» Task details
Within the entries below, the lines from the one with "[(*pit, 0, 2)])" through the one with "18, 0, 1, 2, 3)])" are to be set down exactly, both ends kept.

» Data listing
....

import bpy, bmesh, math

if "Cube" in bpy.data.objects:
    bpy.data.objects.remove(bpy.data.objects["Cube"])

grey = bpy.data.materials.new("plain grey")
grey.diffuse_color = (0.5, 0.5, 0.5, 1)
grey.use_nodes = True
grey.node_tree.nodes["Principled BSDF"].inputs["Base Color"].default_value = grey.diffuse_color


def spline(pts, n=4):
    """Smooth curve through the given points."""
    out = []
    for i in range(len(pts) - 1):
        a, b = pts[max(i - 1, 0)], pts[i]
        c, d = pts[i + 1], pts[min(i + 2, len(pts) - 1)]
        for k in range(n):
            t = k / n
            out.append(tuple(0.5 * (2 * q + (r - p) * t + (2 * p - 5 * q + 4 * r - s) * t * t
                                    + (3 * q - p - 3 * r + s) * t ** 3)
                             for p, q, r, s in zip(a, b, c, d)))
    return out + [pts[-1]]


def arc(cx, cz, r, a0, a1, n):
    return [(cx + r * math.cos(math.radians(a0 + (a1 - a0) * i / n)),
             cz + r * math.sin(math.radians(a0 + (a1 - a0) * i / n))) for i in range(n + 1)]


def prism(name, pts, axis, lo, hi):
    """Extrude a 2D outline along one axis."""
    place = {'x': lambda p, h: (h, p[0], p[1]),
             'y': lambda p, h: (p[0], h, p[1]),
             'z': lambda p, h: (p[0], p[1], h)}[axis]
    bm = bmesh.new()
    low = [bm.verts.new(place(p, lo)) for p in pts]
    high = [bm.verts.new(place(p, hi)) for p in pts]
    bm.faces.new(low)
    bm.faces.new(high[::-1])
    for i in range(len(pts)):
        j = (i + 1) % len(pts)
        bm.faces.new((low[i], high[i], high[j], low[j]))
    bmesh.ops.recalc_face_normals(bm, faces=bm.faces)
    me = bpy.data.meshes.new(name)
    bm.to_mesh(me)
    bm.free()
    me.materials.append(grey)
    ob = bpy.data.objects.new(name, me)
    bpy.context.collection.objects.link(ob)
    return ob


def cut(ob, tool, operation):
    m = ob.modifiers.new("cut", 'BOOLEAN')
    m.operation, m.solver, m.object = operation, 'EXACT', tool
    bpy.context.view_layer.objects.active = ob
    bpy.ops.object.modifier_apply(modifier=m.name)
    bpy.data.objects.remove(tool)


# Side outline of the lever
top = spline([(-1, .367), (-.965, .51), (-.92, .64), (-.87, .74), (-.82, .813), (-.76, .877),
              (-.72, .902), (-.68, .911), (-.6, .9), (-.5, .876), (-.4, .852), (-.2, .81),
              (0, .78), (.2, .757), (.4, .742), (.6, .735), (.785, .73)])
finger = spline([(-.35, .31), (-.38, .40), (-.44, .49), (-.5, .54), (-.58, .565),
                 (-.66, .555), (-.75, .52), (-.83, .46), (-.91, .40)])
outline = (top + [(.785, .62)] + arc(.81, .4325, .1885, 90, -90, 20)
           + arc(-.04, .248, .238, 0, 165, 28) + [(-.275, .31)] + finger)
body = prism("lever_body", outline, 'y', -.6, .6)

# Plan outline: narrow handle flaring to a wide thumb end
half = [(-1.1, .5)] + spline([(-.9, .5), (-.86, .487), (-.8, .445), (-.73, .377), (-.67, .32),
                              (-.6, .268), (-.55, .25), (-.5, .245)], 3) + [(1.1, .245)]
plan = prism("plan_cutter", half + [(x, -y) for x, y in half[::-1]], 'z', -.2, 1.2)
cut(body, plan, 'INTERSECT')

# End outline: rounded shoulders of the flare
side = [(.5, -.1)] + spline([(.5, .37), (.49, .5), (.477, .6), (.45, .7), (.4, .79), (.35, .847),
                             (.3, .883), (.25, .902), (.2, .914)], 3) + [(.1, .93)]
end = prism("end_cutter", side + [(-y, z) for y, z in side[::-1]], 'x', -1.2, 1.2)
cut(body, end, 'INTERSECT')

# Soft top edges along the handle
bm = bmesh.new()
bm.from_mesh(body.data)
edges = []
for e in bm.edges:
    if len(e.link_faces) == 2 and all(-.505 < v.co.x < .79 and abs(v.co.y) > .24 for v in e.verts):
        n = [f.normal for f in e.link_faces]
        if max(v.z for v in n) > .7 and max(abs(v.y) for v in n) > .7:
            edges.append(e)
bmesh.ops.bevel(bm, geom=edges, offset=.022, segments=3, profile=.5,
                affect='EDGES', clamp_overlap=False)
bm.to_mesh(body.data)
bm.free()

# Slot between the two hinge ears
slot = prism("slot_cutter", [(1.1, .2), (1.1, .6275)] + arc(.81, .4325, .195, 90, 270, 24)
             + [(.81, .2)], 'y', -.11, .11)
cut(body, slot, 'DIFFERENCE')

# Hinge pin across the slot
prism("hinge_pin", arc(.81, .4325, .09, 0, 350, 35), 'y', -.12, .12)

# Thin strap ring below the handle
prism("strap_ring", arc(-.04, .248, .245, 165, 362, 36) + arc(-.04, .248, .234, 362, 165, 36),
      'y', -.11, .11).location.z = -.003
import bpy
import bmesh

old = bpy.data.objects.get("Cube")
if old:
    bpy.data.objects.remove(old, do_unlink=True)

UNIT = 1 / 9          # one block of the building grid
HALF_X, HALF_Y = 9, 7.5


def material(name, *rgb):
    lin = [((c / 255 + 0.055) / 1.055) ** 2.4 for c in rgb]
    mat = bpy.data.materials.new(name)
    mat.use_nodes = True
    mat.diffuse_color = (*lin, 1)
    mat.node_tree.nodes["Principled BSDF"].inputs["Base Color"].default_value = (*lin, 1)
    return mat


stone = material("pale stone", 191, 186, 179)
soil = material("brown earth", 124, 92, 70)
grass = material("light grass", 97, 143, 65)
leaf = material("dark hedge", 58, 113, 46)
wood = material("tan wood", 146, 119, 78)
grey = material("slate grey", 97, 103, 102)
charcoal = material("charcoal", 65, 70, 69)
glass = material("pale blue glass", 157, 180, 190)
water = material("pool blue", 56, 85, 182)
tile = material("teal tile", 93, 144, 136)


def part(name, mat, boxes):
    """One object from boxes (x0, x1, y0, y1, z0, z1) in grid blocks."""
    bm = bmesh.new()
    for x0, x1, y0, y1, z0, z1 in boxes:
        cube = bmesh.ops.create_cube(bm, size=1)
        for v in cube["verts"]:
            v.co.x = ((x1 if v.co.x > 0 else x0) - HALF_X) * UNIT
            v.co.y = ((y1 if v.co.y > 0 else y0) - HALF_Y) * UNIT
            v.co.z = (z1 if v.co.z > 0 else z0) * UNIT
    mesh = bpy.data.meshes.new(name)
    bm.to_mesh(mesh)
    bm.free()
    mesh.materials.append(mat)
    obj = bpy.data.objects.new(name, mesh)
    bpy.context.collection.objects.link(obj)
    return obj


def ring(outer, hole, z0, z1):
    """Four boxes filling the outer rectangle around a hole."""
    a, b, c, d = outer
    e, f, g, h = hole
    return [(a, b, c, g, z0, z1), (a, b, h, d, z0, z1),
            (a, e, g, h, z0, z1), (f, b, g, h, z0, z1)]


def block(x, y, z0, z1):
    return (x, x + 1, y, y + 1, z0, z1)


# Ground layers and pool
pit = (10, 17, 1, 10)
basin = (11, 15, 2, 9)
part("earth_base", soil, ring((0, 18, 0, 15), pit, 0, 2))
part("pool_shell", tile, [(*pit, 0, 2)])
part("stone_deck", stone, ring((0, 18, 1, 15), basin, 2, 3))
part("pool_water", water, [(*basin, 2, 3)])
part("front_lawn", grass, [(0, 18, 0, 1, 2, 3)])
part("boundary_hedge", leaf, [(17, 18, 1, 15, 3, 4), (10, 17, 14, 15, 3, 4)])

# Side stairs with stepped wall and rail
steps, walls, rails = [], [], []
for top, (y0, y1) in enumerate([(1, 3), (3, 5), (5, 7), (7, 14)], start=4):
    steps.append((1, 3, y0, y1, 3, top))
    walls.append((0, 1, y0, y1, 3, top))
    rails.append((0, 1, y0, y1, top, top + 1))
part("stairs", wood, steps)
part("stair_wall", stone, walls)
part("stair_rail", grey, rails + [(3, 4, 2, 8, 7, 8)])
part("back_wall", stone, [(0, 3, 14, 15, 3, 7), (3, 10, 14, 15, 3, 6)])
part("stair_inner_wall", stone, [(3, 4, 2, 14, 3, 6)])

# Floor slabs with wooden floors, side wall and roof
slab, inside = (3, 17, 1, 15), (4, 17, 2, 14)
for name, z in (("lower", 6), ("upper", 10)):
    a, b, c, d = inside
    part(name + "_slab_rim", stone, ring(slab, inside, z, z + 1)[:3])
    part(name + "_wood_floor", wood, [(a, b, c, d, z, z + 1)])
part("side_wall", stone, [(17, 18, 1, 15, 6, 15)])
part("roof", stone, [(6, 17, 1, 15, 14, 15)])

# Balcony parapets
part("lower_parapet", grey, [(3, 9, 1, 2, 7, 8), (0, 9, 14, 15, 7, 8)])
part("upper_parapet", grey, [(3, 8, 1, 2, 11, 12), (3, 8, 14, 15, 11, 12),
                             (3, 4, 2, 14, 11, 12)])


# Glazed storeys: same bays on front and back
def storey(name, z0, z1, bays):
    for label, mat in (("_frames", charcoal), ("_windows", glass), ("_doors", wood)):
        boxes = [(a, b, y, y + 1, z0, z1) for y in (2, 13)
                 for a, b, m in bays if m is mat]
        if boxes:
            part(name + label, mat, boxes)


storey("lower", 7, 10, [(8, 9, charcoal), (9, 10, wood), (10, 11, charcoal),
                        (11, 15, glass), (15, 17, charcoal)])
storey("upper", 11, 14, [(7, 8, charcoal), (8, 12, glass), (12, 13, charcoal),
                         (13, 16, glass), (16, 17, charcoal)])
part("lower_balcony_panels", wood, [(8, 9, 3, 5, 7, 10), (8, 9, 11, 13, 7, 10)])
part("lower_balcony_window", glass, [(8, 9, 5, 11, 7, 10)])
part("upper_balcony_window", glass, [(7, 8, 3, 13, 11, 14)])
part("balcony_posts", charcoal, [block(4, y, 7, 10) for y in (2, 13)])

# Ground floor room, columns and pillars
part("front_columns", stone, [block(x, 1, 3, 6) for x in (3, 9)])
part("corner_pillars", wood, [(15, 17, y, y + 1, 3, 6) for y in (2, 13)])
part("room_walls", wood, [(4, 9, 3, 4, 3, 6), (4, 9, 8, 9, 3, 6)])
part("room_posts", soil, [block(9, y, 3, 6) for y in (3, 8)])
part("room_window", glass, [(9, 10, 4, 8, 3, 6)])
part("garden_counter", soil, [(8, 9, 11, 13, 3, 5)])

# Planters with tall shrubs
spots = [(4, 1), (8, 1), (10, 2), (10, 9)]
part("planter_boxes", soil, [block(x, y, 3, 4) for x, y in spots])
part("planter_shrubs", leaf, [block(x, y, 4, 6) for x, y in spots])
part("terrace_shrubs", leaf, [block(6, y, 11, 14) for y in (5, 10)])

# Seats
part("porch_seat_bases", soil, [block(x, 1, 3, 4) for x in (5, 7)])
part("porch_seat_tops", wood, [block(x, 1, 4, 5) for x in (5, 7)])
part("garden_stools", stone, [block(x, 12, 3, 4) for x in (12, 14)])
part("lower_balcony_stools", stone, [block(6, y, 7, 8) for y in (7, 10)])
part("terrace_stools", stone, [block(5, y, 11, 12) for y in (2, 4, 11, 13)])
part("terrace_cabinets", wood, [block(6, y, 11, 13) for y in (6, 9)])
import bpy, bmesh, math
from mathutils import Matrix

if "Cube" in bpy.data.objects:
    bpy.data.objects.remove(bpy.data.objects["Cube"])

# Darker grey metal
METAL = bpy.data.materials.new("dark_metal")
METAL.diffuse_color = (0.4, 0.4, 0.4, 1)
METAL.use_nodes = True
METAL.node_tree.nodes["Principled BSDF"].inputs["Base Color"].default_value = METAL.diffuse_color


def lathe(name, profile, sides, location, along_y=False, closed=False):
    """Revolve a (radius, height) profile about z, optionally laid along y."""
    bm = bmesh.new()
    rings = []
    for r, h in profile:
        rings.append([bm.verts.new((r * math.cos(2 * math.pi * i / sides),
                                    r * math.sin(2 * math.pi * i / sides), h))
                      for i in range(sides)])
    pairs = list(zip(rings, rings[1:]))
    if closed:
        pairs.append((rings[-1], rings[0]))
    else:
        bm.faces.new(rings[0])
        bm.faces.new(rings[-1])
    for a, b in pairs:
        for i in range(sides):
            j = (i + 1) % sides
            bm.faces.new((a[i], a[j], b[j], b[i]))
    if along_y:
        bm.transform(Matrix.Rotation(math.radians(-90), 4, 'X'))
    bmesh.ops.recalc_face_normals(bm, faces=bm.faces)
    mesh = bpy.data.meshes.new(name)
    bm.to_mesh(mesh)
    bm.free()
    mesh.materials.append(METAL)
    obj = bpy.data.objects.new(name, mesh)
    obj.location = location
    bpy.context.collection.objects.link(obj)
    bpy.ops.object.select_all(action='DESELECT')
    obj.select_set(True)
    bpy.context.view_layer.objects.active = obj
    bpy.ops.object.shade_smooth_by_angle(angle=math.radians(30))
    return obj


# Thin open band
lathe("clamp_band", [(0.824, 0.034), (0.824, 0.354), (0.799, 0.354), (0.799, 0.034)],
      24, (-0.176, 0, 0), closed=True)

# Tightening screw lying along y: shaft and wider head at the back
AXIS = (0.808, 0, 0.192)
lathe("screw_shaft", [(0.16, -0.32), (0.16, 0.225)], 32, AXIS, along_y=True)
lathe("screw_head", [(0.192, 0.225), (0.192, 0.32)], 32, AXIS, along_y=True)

....

» Exercise response
part("pool_shell", tile, [(*pit, 0, 2)])
part("stone_deck", stone, ring((0, 18, 1, 15), basin, 2, 3))
part("pool_water", water, [(*basin, 2, 3)])
part("front_lawn", grass, [(0, 18, 0, 1, 2, 3)])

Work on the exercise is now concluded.